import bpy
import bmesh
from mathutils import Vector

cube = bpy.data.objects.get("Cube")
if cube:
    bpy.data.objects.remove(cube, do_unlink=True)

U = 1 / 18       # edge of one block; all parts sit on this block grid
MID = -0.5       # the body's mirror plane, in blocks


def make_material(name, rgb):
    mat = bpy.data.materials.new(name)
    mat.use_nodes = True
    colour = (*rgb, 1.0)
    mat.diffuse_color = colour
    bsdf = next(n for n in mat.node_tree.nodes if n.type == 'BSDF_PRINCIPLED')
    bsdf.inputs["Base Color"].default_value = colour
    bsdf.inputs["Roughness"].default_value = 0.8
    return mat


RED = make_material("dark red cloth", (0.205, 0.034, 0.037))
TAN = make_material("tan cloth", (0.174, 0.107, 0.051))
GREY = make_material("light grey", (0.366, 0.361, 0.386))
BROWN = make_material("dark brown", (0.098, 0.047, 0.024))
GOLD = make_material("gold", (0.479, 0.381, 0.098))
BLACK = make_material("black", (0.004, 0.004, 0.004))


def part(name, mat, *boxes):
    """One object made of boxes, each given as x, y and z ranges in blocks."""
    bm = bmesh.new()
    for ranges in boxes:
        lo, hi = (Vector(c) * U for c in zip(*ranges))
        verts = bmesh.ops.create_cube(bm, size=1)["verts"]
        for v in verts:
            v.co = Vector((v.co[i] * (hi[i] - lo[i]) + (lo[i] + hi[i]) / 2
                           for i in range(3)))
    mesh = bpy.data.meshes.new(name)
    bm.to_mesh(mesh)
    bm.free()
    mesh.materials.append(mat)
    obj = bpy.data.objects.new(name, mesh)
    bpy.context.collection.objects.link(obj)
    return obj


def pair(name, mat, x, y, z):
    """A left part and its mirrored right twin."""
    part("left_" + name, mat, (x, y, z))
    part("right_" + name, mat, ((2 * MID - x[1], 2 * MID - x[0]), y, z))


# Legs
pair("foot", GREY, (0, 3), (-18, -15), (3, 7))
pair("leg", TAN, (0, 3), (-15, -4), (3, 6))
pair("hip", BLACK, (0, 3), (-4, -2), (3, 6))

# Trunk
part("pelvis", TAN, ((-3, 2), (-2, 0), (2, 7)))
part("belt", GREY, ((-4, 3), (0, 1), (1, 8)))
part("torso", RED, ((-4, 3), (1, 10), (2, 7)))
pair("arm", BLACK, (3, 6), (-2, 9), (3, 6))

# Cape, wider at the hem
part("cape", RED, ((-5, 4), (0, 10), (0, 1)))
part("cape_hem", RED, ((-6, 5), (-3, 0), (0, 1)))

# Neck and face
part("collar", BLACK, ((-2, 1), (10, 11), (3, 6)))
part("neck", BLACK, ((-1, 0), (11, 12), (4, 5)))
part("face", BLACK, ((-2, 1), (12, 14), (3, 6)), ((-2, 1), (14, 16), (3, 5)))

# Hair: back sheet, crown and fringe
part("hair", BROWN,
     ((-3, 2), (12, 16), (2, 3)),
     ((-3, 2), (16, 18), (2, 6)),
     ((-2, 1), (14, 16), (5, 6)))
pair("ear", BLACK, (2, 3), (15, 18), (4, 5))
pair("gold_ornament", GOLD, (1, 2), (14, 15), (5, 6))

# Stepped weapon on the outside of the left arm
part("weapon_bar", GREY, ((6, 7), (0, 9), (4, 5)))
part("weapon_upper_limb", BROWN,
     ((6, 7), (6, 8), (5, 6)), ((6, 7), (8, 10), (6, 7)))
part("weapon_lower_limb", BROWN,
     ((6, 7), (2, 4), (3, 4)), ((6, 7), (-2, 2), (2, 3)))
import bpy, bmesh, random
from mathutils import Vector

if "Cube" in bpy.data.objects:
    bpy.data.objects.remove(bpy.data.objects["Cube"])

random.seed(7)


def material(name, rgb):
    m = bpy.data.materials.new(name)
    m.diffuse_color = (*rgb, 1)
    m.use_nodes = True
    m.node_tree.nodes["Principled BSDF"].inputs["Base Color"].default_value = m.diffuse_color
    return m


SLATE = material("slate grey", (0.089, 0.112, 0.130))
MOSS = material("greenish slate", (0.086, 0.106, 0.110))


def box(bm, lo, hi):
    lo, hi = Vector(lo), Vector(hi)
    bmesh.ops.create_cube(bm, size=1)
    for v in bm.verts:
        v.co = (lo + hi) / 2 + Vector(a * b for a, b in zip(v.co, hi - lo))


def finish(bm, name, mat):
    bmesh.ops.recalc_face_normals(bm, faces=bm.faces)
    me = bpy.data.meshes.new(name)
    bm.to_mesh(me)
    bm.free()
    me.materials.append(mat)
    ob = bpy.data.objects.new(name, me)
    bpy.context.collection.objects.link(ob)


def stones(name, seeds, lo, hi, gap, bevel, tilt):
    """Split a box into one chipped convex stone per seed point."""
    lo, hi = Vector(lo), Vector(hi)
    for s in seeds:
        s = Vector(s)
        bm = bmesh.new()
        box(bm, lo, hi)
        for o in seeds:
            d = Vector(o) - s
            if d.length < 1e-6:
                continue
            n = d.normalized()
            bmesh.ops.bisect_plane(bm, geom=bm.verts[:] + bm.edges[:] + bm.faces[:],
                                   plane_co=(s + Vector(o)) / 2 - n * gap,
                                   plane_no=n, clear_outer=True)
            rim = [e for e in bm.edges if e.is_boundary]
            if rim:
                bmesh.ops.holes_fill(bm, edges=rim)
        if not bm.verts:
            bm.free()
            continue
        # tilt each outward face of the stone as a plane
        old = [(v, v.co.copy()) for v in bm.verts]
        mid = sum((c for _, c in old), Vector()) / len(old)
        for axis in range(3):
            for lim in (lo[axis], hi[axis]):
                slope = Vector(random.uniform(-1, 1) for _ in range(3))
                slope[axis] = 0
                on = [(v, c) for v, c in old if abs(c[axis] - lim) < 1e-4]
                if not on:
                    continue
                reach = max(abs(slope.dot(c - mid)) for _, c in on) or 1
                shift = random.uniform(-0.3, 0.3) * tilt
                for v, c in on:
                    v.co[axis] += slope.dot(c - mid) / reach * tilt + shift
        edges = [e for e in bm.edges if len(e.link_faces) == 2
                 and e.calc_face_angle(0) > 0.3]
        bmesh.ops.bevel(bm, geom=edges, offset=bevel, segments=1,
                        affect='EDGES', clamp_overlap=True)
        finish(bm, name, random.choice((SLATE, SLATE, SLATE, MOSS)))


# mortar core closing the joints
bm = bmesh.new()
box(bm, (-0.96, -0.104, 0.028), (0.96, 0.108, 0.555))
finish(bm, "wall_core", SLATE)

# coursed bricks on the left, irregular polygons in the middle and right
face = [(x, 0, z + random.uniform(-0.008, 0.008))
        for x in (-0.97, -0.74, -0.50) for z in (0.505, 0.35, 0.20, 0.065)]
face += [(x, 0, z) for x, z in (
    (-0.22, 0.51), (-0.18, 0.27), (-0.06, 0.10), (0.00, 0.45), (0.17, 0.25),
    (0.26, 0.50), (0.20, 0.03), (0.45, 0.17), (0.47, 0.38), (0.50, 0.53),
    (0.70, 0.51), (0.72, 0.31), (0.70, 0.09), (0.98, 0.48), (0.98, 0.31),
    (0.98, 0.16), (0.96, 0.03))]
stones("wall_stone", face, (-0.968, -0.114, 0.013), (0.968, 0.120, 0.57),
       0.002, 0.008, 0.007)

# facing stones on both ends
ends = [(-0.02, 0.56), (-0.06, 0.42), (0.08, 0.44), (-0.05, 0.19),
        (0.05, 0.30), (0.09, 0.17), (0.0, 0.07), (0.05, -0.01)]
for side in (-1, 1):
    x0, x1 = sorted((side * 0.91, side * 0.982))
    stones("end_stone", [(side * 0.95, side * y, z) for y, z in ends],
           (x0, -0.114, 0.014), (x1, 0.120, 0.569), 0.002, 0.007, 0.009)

+-------+

WORK REQUIRED » Only one stretch of the records above is wanted: the lines between the one holding "(0.479, 0.381, 0.098))" and the one holding "bpy.context.collection.objects.link(obj)", inclusive, reproduced exactly.

THE ANSWER »
GOLD = make_material("gold", (0.479, 0.381, 0.098))
BLACK = make_material("black", (0.004, 0.004, 0.004))


def part(name, mat, *boxes):
    """One object made of boxes, each given as x, y and z ranges in blocks."""
    bm = bmesh.new()
    for ranges in boxes:
        lo, hi = (Vector(c) * U for c in zip(*ranges))
        verts = bmesh.ops.create_cube(bm, size=1)["verts"]
        for v in verts:
            v.co = Vector((v.co[i] * (hi[i] - lo[i]) + (lo[i] + hi[i]) / 2
                           for i in range(3)))
    mesh = bpy.data.meshes.new(name)
    bm.to_mesh(mesh)
    bm.free()
    mesh.materials.append(mat)
    obj = bpy.data.objects.new(name, mesh)
    bpy.context.collection.objects.link(obj)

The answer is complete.